=== Section Start ===

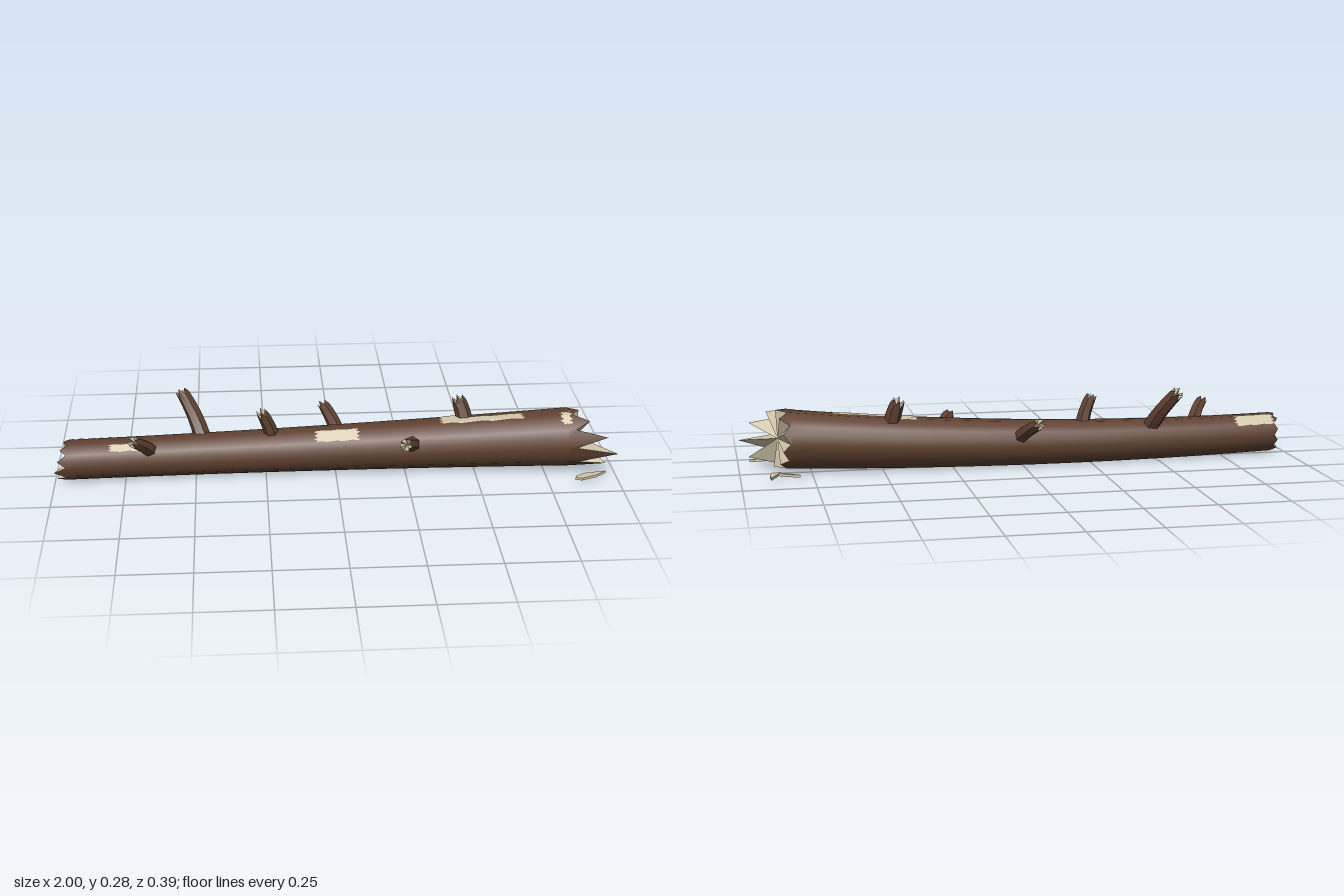
import * as THREE from 'three';
import { mergeVertices } from 'three/addons/utils/BufferGeometryUtils.js';

const bark = new THREE.MeshStandardMaterial({ color: 0x5f4131 });
const wood = new THREE.MeshStandardMaterial({ color: 0xd2c6aa });
const SIDES = 10, RIM = SIDES * 2, STEP = (Math.PI * 2) / RIM;

// Point on the ten-sided, gently bowed and tapered log
function logPoint(x, angle, lift = 0) {
  const sector = STEP * 2;
  const local = (((angle % sector) + sector) % sector) - STEP;
  const r = (0.083 + 0.02 * x + 0.008 * x * x) * Math.cos(STEP) / Math.cos(local) + lift;
  return new THREE.Vector3(
    x,
    0.082 + 0.026 * x + 0.022 * x * x + r * Math.sin(angle),
    -0.01 + 0.008 * x + 0.047 * x * x + r * Math.cos(angle));
}

// Surface from a rule point(i, j); smooth or faceted
function grid(nu, nv, point, smooth) {
  const pos = [], index = [];
  for (let i = 0; i <= nu; i++) for (let j = 0; j <= nv; j++) pos.push(...point(i, j).toArray());
  for (let i = 0; i < nu; i++) for (let j = 0; j < nv; j++) {
    const a = i * (nv + 1) + j, b = a + nv + 1;
    index.push(a, b, b + 1, a, b + 1, a + 1);
  }
  let g = new THREE.BufferGeometry();
  g.setAttribute('position', new THREE.Float32BufferAttribute(pos, 3));
  g.setIndex(index);
  g = smooth ? mergeVertices(g) : g.toNonIndexed();
  g.computeVertexNormals();
  return g;
}

// Faceted fan from a centre to a rim; flip for the start end
function fan(centre, rim, flip) {
  const pos = [];
  rim.forEach((p, j) => {
    const q = rim[(j + 1) % rim.length];
    for (const v of flip ? [centre, p, q] : [centre, q, p]) pos.push(...v.toArray());
  });
  const g = new THREE.BufferGeometry();
  g.setAttribute('position', new THREE.Float32BufferAttribute(pos, 3));
  g.computeVertexNormals();
  return g;
}

function add(parent, name, geometry, material) {
  const mesh = new THREE.Mesh(geometry, material);
  mesh.name = name;
  parent.add(mesh);
}

// Jagged stub: bark sleeve on a curved axis with a broken wood tip
function branch(base, tip, radius, bend) {
  const group = new THREE.Group();
  group.name = 'branchStub';
  const a = new THREE.Vector3(...base), b = new THREE.Vector3(...tip);
  const mid = a.clone().lerp(b, 0.5);
  mid.x += bend;
  const curve = new THREE.QuadraticBezierCurve3(a, mid, b);
  const n = 12, rows = 4;
  const point = (i, j) => {
    const t = i / rows, d = curve.getTangent(t);
    const u = new THREE.Vector3(0, 0, 1).cross(d).normalize();
    const v = u.clone().cross(d);
    const ang = (j / n) * Math.PI * 2;
    const r = radius * (1 - 0.22 * t) * (j % 2 ? 0.87 : 1);
    const jag = i === rows ? (j % 2 ? 0.008 + 0.004 * Math.sin(j * 2.3) : -0.014) : 0;
    return curve.getPoint(t).addScaledVector(u, r * Math.cos(ang))
      .addScaledVector(v, r * Math.sin(ang)).addScaledVector(d, jag);
  };
  add(group, 'branchBark', grid(rows, n, point, false), bark);
  const rim = Array.from({ length: n }, (_, j) => point(rows, j));
  const centre = b.clone().addScaledVector(curve.getTangent(1), -0.018);
  add(group, 'branchBrokenTip', fan(centre, rim, false), wood);
  return group;
}

// Exposed wood where bark has come off, laid just over the log
function patch(x0, x1, deg0, deg1) {
  const nu = 8, nv = 8;
  return grid(nu, nv, (i, j) => {
    const v = j / nv;
    const ragged = 0.008 * Math.sin(j * 2.4);
    const x = THREE.MathUtils.lerp(x0 + ragged, x1 + ragged, i / nu);
    const edge = 1.5 * Math.sin(i * 2.1);
    return logPoint(x, THREE.MathUtils.degToRad(THREE.MathUtils.lerp(deg0, deg1, v) + edge), 0.002);
  }, true);
}

export function createModel() {
  const model = new THREE.Group();
  model.name = 'fallenLog';

  // Rim positions around each end, starting at the front and going up
  const rightRim = [0.85, 0.96, 0.85, 0.9, 0.84, 0.87, 0.83, 0.86, 0.825, 0.85,
    0.825, 0.85, 0.83, 0.86, 0.835, 0.88, 0.84, 0.965, 0.86, 0.998];
  const leftRim = [-0.955, -0.985, -0.955, -0.975, -0.95, -0.965, -0.945, -0.965, -0.945, -0.96,
    -0.945, -0.96, -0.945, -0.965, -0.945, -0.97, -0.95, -0.99, -0.955, -0.998];

  // Bark body
  const rows = 20;
  add(model, 'logBark', grid(rows, RIM, (i, j) => {
    const k = j % RIM;
    const x = i === 0 ? leftRim[k] : i === rows ? rightRim[k]
      : THREE.MathUtils.lerp(-0.93, 0.82, (i - 1) / (rows - 2));
    return logPoint(x, k * STEP);
  }, true), bark);

  // Splintered ends
  const ring = (xs) => xs.map((x, k) => logPoint(x, k * STEP));
  const axis = (x) => logPoint(x, 0).add(logPoint(x, Math.PI)).multiplyScalar(0.5);
  add(model, 'rightBrokenEnd', fan(axis(0.865), ring(rightRim), false), wood);
  add(model, 'leftBrokenEnd', fan(axis(-0.945), ring(leftRim), true), wood);

  // Bare patches
  const patches = [
    [0.38, 0.67, 70, 92], [0.38, 0.48, 92, 110], [-0.07, 0.08, 40, 72],
    [-0.8, -0.66, 41, 64], [-0.945, -0.8, 106, 146], [0.805, 0.835, 50, 82],
  ];
  for (const p of patches) add(model, 'barePatch', patch(...p), wood);

  // Branch stubs
  const branches = [
    [[-0.66, 0.115, 0.045], [-0.715, 0.185, 0.125], 0.027, 0.01],
    [[-0.475, 0.125, -0.03], [-0.545, 0.262, -0.13], 0.031, 0.015],
    [[-0.225, 0.13, -0.005], [-0.262, 0.235, 0.013], 0.027, 0.01],
    [[0.015, 0.11, -0.06], [-0.032, 0.178, -0.18], 0.028, 0.01],
    [[0.275, 0.115, 0.05], [0.238, 0.16, 0.158], 0.029, 0.01],
    [[0.468, 0.16, -0.015], [0.445, 0.25, -0.038], 0.032, 0.008],
  ];
  for (const b of branches) model.add(branch(...b));

  // Loose wood chips beside the right end (outline in x, z)
  const chips = [
    [[0.8, -0.15], [0.82, -0.145], [0.885, -0.107], [0.878, -0.09], [0.845, -0.115]],
    [[0.872, -0.118], [0.9, -0.182], [0.903, -0.14], [0.89, -0.093]],
    [[0.842, 0.182], [0.85, 0.165], [0.885, 0.145], [0.96, 0.132], [0.92, 0.165], [0.865, 0.188]],
  ];
  for (const c of chips) {
    const shape = new THREE.Shape(c.map(([x, z]) => new THREE.Vector2(x, -z)));
    const g = new THREE.ExtrudeGeometry(shape, { depth: 0.009, bevelEnabled: false });
    g.rotateX(-Math.PI / 2).translate(0, 0.018, 0);
    add(model, 'woodChip', g, wood);
  }
  return model;
}
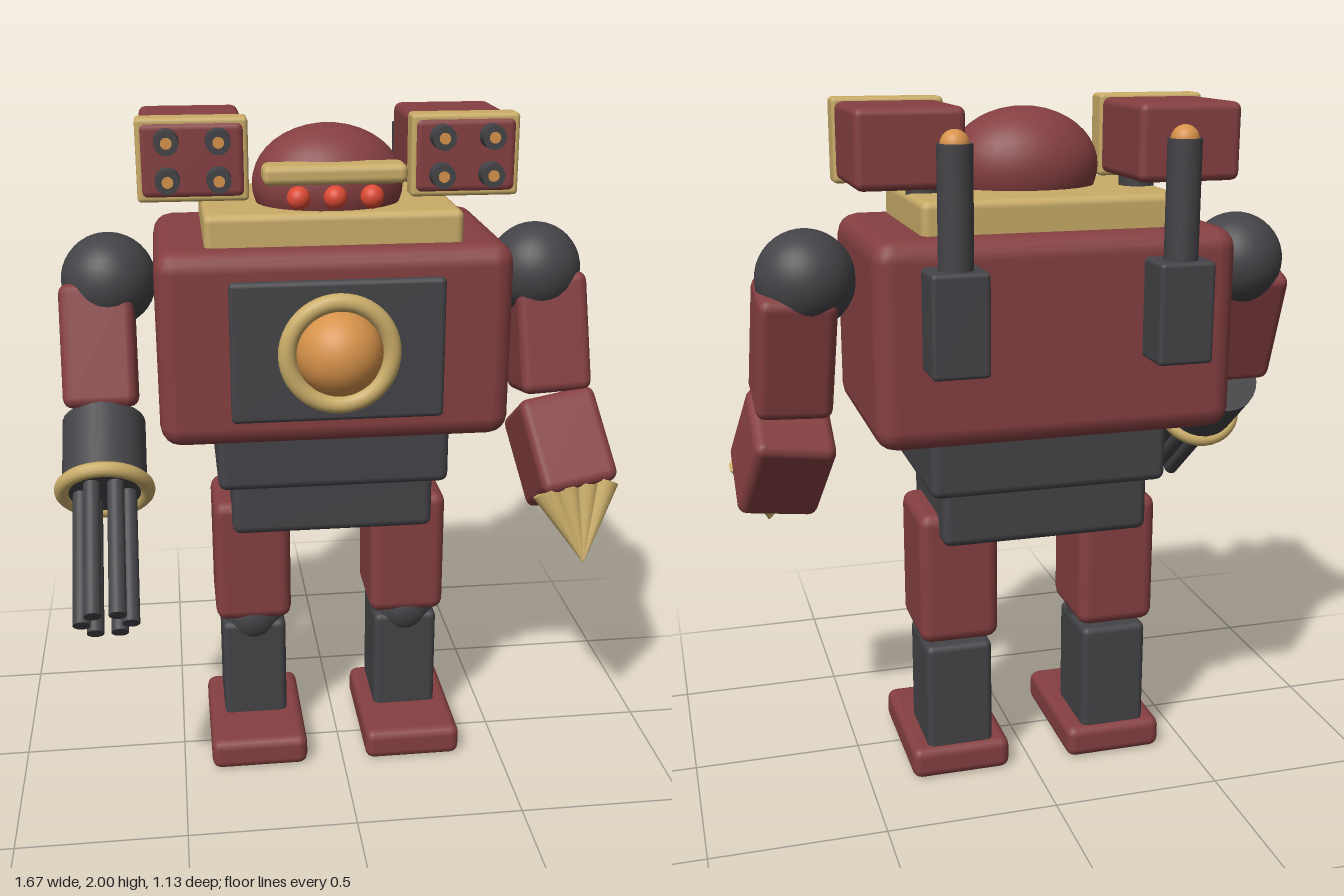
import * as THREE from 'three';
import { RoundedBoxGeometry } from 'three/addons/geometries/RoundedBoxGeometry.js';

const mat = (name, color) => {
  const m = new THREE.MeshStandardMaterial({ color });
  m.name = name;
  return m;
};

export function createModel() {
  const red = mat('maroon armour', 0x853f41);
  const gold = mat('brass trim', 0xc9ac68);
  const dark = mat('dark steel', 0x444448);
  const orange = mat('amber glow', 0xd6924a);
  const eyeRed = mat('eye red', 0xdc4a34);

  const model = new THREE.Group();
  model.name = 'robot';
  // everything but the arms mirrors about this line
  const CX = -0.021;

  const add = (name, geo, material, x, y, z, parent = model) => {
    const m = new THREE.Mesh(geo, material);
    m.name = name;
    m.position.set(x, y, z);
    parent.add(m);
    return m;
  };
  const box = (name, material, w, h, d, r, x, y, z, parent) =>
    add(name, new RoundedBoxGeometry(w, h, d, 2, r), material, x, y, z, parent);
  const ball = (name, material, r, x, y, z, parent) =>
    add(name, new THREE.SphereGeometry(r, 32, 20), material, x, y, z, parent);
  // cylinder or cone running from a to b
  const rod = (name, material, a, b, ra, rb, sides = 20) => {
    const d = b.clone().sub(a);
    const p = a.clone().add(b).multiplyScalar(0.5);
    const m = add(name, new THREE.CylinderGeometry(rb, ra, d.length(), sides), material, p.x, p.y, p.z);
    m.quaternion.setFromUnitVectors(new THREE.Vector3(0, 1, 0), d.normalize());
    return m;
  };
  const v = (x, y, z) => new THREE.Vector3(x, y, z);

  // Torso, waist and collar
  box('torso', red, 1.015, 0.57, 0.645, 0.06, CX, 1.377, -0.123);
  box('waist', dark, 0.69, 0.22, 0.48, 0.025, CX, 1.035, -0.12);
  box('pelvis', dark, 0.61, 0.19, 0.4, 0.025, CX, 0.86, -0.12);
  box('collar', gold, 0.73, 0.11, 0.52, 0.022, CX, 1.697, -0.12);

  // Chest panel with glowing core
  box('chestPanel', dark, 0.61, 0.41, 0.06, 0.015, CX, 1.375, 0.187);
  add('coreRing', new THREE.TorusGeometry(0.148, 0.026, 14, 48), gold, CX, 1.377, 0.24);
  ball('core', orange, 0.125, CX, 1.377, 0.22);

  // Head, visor and eyes
  ball('head', red, 1, CX, 1.805, -0.055).scale.set(0.218, 0.167, 0.175);
  box('visor', gold, 0.4, 0.055, 0.1, 0.02, CX, 1.858, 0.108);
  for (const i of [-1, 0, 1]) ball('eye', eyeRed, 0.033, CX + i * 0.102, 1.795, 0.138);

  for (const s of [-1, 1]) {
    // Shoulder launcher
    const lx = CX + s * 0.386;
    box('launcherBody', red, 0.295, 0.212, 0.395, 0.022, lx, 1.885, -0.168);
    box('launcherFrame', gold, 0.312, 0.232, 0.08, 0.012, lx, 1.885, -0.018);
    add('launcherPost', new THREE.CylinderGeometry(0.05, 0.05, 0.14, 20), dark, CX + s * 0.31, 1.75, -0.15);
    for (const dx of [-0.071, 0.071]) for (const dy of [-0.053, 0.053]) {
      rod('launchTube', dark, v(lx + dx, 1.887 + dy, 0), v(lx + dx, 1.887 + dy, 0.076), 0.036, 0.034);
      rod('launchTip', orange, v(lx + dx, 1.887 + dy, 0.074), v(lx + dx, 1.887 + dy, 0.079), 0.016, 0.016);
    }

    // Exhaust stack on the back
    const ex = CX + s * 0.306;
    box('exhaustBox', dark, 0.155, 0.275, 0.14, 0.012, ex, 1.457, -0.499);
    add('exhaustPipe', new THREE.CylinderGeometry(0.046, 0.046, 0.34, 24), dark, ex, 1.74, -0.508);
    ball('exhaustLight', orange, 0.038, ex, 1.907, -0.508);

    // Leg
    const gx = CX + s * 0.243;
    box('thigh', red, 0.236, 0.402, 0.277, 0.035, gx, 0.642, -0.119);
    ball('knee', dark, 0.1, gx, 0.435, -0.08);
    box('shin', dark, 0.2, 0.34, 0.24, 0.02, gx, 0.255, -0.12);
    box('foot', red, 0.3, 0.098, 0.44, 0.028, gx, 0.053, -0.04);

    ball('shoulder', dark, 0.139, CX + s * 0.64, 1.52, -0.122);
  }

  // Left arm, ending in a claw
  box('leftUpperArm', red, 0.218, 0.36, 0.225, 0.03, 0.66, 1.325, -0.095).rotation.set(-0.21, 0, 0.05);
  box('leftForearm', red, 0.24, 0.3, 0.255, 0.03, 0.69, 0.985, 0.022).rotation.set(-0.58, 0, 0.18);
  const tip = v(0.717, 0.7, 0.25);
  for (let i = 0; i < 4; i++)
    rod('clawSpike', gold, v(0.615 + i * 0.06, 0.9 + i * 0.007, 0.165 - i * 0.004), tip, 0.045, 0.002, 12);

  // Right arm, ending in a rotary gun
  box('rightUpperArm', red, 0.215, 0.36, 0.215, 0.03, -0.697, 1.335, -0.06).rotation.set(-0.33, 0, 0);
  const gun = new THREE.Group();
  gun.name = 'rotaryGun';
  gun.position.set(-0.694, 0.98, 0.19);
  gun.rotation.x = 0.68; // local +z runs forward and down
  model.add(gun);
  const along = (name, material, r, z0, z1, x, y) => {
    const g = new THREE.CylinderGeometry(r, r, z1 - z0, 28).rotateX(Math.PI / 2);
    add(name, g, material, x, y, (z0 + z1) / 2, gun);
  };
  along('gunHousing', dark, 0.121, -0.225, 0.01, 0, 0);
  add('gunRing', new THREE.TorusGeometry(0.122, 0.022, 12, 40), gold, 0, 0, 0, gun);
  for (let i = 0; i < 6; i++) {
    const a = i * Math.PI / 3;
    along('gunBarrel', dark, 0.024, 0, 0.417, Math.cos(a) * 0.067, Math.sin(a) * 0.067);
  }

  return model;
}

=== Section End ===

Leave out the pictures and restate, word for word, the lines from the top of the data through the line containing "const local = (((angle", both included.

### TASK OUTPUT
import * as THREE from 'three';
import { mergeVertices } from 'three/addons/utils/BufferGeometryUtils.js';

const bark = new THREE.MeshStandardMaterial({ color: 0x5f4131 });
const wood = new THREE.MeshStandardMaterial({ color: 0xd2c6aa });
const SIDES = 10, RIM = SIDES * 2, STEP = (Math.PI * 2) / RIM;

// Point on the ten-sided, gently bowed and tapered log
function logPoint(x, angle, lift = 0) {
  const sector = STEP * 2;
  const local = (((angle % sector) + sector) % sector) - STEP;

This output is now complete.